+++ RECORDS SUPPLIED +++
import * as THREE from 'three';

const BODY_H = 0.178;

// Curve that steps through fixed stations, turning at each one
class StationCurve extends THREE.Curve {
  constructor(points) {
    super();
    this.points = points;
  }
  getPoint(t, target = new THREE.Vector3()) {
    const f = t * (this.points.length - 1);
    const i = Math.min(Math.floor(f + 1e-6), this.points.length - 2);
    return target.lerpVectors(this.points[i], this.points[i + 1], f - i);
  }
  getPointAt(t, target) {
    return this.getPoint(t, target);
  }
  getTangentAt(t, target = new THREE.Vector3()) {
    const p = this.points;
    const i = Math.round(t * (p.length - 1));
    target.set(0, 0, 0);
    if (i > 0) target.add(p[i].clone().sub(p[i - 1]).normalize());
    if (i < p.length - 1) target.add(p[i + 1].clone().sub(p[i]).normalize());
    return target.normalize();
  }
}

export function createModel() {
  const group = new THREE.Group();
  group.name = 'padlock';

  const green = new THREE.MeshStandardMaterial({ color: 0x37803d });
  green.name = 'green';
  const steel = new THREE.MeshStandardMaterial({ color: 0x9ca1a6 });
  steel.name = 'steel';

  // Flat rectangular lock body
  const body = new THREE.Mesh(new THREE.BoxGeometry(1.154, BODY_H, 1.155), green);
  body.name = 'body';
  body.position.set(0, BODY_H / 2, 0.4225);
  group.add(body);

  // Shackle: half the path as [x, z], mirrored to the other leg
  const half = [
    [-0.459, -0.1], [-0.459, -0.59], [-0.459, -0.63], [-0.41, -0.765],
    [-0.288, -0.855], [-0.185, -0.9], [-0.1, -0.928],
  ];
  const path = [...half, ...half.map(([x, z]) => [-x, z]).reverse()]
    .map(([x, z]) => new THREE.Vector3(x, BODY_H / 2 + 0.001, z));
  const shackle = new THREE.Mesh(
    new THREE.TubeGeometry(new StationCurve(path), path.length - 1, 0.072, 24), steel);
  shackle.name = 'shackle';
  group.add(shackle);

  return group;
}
+++
+++ RECORDS SUPPLIED +++
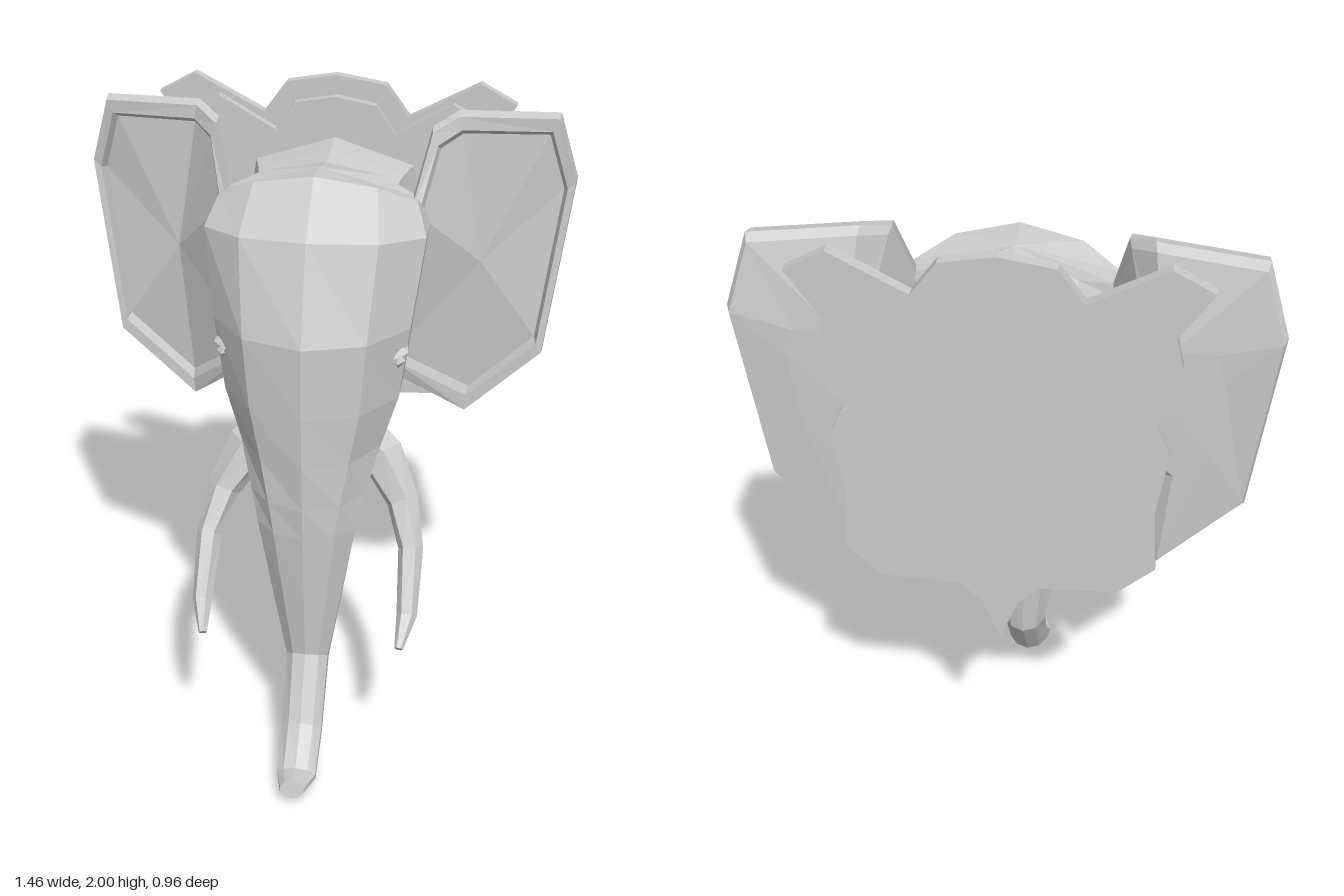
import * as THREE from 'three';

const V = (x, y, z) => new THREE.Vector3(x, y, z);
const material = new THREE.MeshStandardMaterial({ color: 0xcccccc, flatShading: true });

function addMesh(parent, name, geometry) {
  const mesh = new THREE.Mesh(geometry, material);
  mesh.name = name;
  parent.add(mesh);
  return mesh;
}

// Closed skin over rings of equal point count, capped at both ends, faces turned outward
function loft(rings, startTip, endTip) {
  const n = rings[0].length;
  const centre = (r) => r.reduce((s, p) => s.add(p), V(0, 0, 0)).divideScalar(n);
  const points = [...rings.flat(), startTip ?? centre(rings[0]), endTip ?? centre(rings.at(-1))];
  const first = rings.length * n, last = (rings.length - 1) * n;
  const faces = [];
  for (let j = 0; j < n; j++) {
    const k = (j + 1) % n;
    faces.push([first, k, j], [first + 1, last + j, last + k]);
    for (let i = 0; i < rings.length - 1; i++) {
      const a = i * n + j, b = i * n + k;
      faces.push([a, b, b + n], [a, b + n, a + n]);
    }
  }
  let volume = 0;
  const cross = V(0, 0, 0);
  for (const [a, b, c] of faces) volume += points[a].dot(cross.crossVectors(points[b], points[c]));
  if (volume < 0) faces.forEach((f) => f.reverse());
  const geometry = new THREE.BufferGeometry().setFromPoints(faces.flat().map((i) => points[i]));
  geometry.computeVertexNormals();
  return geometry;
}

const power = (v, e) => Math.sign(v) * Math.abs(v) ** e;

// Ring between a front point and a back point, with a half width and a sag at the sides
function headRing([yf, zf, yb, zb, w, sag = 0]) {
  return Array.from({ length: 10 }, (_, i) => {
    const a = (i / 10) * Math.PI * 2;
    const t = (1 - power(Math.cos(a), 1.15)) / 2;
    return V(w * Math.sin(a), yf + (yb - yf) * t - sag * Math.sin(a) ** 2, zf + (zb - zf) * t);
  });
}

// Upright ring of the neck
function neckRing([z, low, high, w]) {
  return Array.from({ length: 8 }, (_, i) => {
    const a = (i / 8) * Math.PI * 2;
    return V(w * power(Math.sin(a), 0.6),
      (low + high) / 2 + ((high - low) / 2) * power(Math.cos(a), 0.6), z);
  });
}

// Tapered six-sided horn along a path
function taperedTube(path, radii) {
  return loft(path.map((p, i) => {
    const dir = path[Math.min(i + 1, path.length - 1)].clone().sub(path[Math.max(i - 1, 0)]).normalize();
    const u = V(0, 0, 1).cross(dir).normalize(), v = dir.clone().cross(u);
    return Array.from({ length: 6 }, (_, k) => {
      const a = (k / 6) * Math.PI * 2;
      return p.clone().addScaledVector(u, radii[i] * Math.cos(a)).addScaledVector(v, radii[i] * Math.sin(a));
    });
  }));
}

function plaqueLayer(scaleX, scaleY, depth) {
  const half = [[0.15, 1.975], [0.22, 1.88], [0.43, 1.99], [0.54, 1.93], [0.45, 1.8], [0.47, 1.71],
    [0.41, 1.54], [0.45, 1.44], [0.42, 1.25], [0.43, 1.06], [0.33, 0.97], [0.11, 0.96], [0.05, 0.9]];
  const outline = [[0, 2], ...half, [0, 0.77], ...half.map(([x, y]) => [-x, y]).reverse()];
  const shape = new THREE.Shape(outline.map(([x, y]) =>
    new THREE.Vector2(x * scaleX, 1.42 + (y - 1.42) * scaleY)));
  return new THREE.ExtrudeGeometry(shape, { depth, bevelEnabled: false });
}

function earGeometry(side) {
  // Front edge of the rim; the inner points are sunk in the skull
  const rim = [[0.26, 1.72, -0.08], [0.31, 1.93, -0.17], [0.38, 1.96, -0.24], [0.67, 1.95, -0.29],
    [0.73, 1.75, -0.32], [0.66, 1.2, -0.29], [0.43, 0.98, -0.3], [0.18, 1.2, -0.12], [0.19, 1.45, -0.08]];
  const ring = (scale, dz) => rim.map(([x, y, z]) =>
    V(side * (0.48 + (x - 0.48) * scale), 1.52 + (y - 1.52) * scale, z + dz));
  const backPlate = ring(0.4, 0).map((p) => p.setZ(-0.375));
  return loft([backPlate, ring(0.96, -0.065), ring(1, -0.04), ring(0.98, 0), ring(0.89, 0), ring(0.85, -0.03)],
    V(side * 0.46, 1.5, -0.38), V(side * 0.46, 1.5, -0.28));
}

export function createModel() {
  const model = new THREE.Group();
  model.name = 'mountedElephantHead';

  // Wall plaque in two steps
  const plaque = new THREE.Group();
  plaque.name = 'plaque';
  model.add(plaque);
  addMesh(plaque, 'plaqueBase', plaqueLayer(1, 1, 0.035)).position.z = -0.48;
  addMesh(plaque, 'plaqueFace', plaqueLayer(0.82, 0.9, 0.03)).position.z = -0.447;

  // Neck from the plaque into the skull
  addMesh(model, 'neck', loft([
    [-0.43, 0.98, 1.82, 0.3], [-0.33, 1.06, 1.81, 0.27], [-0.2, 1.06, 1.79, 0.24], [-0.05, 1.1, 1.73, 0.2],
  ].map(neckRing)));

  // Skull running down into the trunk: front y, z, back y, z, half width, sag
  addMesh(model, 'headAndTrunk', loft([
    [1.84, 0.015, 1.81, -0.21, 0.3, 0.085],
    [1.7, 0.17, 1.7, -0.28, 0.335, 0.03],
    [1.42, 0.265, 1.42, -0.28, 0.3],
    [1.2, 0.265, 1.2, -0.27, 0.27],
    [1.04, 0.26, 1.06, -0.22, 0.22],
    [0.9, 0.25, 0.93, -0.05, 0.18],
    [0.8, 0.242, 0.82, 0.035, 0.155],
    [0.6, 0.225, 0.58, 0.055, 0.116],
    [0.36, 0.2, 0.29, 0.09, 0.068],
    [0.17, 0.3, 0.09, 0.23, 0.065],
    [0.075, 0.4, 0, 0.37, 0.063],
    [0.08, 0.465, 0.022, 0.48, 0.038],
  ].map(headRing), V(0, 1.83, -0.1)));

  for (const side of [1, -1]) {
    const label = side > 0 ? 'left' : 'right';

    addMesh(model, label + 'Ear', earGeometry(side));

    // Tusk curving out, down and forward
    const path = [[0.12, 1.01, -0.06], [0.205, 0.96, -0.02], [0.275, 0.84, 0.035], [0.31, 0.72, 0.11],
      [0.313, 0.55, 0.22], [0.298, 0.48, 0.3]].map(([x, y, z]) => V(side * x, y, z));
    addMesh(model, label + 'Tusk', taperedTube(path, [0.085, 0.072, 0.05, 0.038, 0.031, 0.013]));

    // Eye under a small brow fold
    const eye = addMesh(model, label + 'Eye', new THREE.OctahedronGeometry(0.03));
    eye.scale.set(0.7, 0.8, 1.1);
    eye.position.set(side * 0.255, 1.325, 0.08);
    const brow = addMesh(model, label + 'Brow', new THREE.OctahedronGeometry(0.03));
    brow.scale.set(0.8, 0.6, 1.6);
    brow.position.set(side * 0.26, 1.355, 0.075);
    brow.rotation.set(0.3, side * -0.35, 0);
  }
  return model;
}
+++
== WHAT THE TASK ASKS ==
Scan the lines above for the word "this" and copy every one where it occurs.

== REPLY TO THE EXERCISE ==
    this.points = points;
    const f = t * (this.points.length - 1);
    const i = Math.min(Math.floor(f + 1e-6), this.points.length - 2);
    return target.lerpVectors(this.points[i], this.points[i + 1], f - i);
    return this.getPoint(t, target);
    const p = this.points;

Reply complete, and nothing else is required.